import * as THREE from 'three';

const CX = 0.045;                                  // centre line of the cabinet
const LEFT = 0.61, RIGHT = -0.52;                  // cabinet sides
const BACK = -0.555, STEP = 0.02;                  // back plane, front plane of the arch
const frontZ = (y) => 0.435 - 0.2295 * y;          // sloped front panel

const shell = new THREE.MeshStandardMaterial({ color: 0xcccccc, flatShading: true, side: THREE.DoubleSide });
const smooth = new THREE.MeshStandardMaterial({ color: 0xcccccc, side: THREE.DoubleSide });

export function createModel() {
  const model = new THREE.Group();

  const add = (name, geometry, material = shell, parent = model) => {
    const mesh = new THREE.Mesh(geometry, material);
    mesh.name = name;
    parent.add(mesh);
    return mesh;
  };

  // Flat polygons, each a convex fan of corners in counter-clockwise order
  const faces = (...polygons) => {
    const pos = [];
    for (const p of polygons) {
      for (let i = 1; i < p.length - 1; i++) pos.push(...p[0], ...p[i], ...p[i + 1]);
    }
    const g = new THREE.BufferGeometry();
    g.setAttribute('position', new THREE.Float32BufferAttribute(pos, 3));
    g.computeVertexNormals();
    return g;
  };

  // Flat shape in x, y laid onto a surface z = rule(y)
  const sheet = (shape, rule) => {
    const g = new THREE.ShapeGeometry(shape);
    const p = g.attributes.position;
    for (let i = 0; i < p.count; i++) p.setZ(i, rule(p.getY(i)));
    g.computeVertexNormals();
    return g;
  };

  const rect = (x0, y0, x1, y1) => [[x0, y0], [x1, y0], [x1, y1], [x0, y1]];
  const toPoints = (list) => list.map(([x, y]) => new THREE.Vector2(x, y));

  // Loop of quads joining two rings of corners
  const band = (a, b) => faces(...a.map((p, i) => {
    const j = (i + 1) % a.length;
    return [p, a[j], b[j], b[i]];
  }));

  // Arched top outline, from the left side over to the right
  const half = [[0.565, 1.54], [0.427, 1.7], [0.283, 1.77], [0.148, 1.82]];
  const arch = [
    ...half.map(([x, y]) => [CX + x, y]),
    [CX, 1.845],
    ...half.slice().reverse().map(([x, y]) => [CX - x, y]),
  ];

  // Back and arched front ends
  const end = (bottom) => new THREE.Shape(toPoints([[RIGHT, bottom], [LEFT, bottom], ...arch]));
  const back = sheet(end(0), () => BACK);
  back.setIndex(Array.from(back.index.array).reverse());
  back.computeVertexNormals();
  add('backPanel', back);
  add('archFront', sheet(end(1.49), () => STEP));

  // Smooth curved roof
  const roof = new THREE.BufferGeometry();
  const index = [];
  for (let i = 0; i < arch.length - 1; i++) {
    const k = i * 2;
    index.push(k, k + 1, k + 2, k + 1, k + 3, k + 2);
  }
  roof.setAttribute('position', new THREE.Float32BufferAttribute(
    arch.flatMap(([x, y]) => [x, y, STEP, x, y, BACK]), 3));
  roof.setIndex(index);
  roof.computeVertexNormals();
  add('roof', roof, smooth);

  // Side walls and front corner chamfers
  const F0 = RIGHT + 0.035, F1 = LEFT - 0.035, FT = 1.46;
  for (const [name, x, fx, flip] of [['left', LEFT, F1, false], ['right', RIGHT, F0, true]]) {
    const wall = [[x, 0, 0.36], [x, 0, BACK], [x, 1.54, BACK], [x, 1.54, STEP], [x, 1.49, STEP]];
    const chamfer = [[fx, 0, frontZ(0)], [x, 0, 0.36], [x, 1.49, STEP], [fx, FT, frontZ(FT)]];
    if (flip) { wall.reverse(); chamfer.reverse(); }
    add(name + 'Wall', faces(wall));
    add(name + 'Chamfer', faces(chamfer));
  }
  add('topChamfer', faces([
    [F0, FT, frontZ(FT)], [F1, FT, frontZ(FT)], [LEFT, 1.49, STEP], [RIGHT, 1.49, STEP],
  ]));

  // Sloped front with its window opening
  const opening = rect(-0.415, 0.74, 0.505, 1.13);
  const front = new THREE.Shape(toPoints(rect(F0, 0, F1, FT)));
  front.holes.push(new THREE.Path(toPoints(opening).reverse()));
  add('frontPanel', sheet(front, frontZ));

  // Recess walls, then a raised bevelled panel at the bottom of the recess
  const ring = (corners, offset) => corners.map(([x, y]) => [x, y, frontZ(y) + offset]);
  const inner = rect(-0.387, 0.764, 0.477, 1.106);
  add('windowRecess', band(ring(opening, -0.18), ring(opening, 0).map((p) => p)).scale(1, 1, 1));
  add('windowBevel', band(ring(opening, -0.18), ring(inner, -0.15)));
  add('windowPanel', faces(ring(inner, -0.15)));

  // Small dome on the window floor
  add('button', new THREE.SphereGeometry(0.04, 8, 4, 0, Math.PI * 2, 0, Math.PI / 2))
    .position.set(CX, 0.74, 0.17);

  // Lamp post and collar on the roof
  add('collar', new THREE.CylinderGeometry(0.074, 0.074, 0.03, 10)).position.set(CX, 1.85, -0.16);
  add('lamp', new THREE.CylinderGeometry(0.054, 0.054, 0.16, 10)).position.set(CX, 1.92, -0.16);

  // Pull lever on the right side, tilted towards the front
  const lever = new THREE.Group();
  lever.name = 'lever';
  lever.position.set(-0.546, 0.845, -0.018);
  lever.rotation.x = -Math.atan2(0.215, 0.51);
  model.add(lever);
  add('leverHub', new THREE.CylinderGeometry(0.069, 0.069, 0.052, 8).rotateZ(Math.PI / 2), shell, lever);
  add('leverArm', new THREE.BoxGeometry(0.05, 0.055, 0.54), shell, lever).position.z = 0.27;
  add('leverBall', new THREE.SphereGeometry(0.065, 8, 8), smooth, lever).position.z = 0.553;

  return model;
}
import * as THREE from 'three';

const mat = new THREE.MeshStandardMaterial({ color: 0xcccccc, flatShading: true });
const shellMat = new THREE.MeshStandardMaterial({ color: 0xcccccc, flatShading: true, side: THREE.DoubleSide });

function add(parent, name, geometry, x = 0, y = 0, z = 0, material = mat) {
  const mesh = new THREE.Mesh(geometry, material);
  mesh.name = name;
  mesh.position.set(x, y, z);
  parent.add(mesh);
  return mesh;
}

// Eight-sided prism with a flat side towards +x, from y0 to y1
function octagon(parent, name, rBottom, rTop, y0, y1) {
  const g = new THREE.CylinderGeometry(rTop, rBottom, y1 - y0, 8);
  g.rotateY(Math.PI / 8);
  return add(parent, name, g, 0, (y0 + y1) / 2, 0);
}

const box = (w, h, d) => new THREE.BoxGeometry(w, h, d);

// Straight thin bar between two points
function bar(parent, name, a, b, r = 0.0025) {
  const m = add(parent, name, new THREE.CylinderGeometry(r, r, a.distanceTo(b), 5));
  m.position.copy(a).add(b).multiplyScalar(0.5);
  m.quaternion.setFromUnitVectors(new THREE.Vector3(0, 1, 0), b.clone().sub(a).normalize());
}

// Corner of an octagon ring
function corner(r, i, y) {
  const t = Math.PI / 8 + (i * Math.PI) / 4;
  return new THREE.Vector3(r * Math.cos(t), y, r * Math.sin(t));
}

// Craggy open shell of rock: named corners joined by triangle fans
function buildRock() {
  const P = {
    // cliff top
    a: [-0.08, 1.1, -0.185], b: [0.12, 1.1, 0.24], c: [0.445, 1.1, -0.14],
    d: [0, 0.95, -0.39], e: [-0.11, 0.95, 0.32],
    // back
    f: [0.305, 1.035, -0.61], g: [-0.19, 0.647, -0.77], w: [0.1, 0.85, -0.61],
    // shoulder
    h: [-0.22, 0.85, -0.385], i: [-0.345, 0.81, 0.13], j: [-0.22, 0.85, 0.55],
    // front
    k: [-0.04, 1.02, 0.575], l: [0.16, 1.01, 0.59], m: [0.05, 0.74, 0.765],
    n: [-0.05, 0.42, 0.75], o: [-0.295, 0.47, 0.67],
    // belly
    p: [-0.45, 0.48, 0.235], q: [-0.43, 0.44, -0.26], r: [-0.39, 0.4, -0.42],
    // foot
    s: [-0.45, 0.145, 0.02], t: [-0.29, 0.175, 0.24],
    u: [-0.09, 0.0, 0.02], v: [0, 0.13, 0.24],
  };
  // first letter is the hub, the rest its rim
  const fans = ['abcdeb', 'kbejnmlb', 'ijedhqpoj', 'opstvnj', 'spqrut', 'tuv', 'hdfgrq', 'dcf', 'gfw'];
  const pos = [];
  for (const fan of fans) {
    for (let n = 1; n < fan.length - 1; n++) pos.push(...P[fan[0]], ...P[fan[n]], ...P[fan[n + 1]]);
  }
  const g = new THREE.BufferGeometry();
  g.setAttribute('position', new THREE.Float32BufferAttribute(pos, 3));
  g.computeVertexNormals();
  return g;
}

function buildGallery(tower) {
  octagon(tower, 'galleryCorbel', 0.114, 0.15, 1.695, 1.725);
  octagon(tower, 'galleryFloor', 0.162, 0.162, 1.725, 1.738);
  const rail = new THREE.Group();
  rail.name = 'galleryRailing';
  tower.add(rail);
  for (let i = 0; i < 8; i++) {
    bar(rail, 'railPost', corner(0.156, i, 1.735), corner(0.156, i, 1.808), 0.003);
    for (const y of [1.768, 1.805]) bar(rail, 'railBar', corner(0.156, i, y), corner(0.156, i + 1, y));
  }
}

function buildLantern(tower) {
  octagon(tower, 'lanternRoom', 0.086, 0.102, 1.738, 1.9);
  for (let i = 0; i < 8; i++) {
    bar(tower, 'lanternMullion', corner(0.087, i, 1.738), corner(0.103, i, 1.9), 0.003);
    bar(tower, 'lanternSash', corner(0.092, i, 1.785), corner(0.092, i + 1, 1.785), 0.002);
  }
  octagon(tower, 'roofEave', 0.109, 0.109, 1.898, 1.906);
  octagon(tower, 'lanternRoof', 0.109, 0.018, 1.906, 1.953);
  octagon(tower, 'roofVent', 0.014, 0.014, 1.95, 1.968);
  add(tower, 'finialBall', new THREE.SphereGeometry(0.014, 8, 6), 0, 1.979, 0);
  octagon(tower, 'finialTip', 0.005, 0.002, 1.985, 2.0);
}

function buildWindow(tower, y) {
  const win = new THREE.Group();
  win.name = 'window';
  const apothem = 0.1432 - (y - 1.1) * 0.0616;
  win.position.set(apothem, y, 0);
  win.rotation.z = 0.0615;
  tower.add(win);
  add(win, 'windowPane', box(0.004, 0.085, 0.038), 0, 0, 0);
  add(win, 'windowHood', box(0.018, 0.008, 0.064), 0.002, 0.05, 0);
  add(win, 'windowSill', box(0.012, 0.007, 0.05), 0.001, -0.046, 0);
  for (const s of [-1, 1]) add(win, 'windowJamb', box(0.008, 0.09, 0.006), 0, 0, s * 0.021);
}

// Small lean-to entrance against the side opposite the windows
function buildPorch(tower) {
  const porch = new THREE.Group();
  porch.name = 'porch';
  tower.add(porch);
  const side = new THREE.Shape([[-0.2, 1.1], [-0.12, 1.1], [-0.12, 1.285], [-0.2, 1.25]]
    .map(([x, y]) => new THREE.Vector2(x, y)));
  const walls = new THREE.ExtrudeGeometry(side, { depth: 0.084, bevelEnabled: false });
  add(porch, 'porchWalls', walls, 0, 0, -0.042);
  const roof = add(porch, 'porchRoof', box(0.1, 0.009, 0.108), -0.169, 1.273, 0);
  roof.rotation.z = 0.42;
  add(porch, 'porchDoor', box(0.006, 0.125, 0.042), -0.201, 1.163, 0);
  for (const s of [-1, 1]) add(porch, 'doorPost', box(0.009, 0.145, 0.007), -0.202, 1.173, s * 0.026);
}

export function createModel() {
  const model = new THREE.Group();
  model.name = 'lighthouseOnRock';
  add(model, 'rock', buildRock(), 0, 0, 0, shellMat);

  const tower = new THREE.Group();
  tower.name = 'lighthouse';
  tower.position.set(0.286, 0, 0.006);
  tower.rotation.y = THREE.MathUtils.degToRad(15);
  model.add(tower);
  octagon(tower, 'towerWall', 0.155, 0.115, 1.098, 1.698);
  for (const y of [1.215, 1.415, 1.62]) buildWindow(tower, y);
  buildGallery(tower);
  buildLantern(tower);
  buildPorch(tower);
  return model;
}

━━━━━━━━━━━━━━━━━━━━

» Exercise: Looking at the entries above, can you reproduce exactly the lines from the one that holds "back.computeVertexNormals();" through the one that holds "const k = i * 2;", and only those?

» Written answer:
  back.computeVertexNormals();
  add('backPanel', back);
  add('archFront', sheet(end(1.49), () => STEP));

  // Smooth curved roof
  const roof = new THREE.BufferGeometry();
  const index = [];
  for (let i = 0; i < arch.length - 1; i++) {
    const k = i * 2;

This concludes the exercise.